───── Data supplied

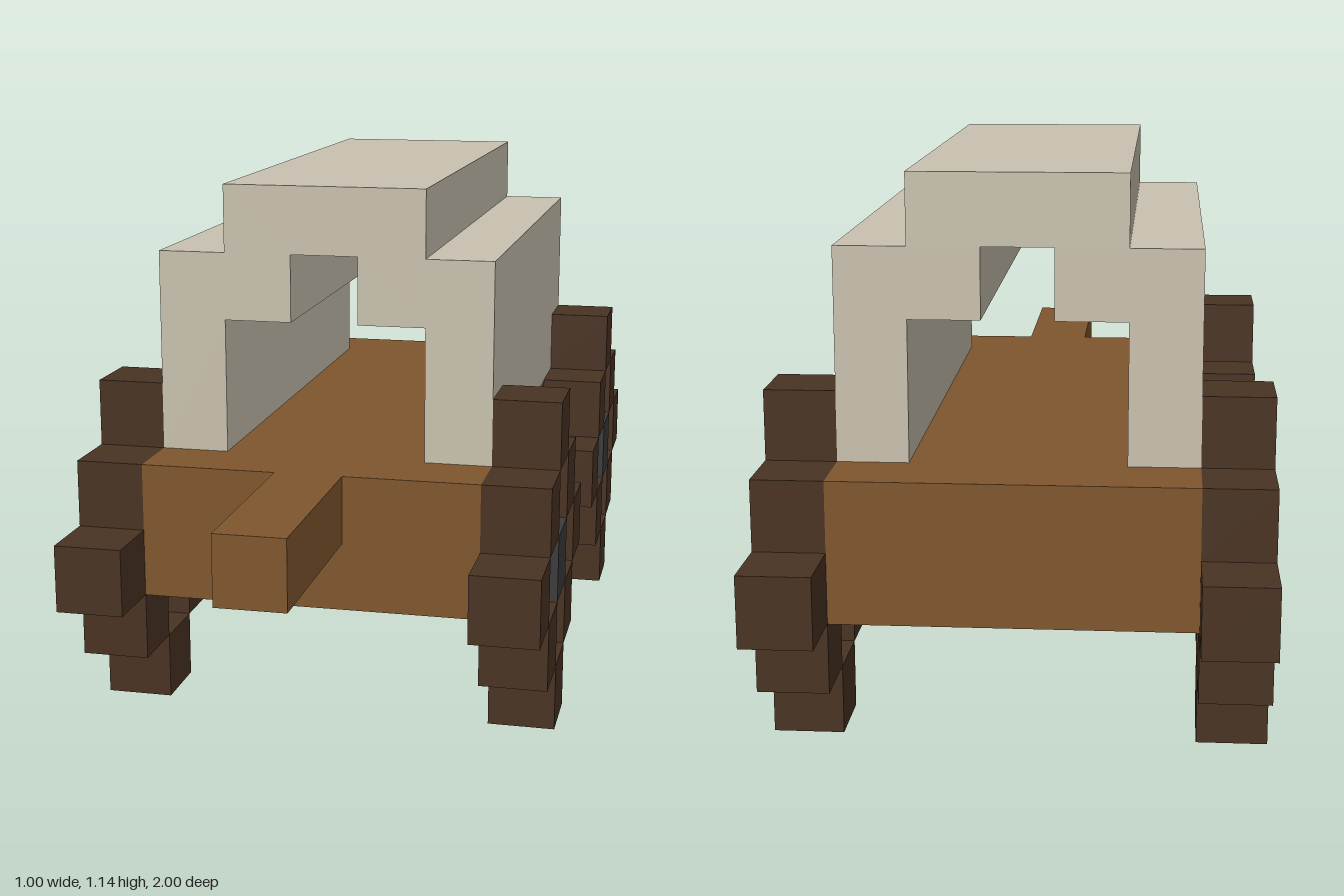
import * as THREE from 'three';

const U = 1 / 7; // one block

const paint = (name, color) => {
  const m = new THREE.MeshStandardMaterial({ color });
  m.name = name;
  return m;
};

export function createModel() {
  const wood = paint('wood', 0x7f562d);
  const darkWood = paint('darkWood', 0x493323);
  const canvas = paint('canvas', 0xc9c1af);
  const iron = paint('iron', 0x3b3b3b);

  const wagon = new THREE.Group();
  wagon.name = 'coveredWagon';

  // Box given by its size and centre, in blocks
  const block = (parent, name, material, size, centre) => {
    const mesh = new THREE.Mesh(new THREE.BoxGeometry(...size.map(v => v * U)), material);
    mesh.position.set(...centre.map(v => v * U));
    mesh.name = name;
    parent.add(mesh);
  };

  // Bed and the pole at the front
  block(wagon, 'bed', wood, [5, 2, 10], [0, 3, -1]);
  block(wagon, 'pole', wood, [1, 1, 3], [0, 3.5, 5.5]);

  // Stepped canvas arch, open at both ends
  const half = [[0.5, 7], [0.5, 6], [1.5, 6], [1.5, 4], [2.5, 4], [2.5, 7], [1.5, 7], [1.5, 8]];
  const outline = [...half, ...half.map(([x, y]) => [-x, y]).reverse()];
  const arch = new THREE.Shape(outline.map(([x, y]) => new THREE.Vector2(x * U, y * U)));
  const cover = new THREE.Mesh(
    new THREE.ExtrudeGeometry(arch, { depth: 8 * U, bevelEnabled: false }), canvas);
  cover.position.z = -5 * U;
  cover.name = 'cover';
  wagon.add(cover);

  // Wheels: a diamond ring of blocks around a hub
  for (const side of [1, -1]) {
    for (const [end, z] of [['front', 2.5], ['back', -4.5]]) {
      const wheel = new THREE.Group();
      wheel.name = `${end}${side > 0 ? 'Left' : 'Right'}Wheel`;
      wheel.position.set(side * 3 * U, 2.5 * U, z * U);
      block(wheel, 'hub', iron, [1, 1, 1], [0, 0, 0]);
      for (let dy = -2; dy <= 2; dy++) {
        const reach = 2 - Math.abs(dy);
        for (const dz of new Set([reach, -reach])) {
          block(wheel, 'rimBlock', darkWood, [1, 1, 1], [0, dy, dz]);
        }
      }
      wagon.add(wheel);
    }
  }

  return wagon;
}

──────────

Pictures are to be dropped; the lines from the start of the entries above through the line with "const wood = paint('wood', 0x7f562d);" are to be given again verbatim.

Response area -
import * as THREE from 'three';

const U = 1 / 7; // one block

const paint = (name, color) => {
  const m = new THREE.MeshStandardMaterial({ color });
  m.name = name;
  return m;
};

export function createModel() {
  const wood = paint('wood', 0x7f562d);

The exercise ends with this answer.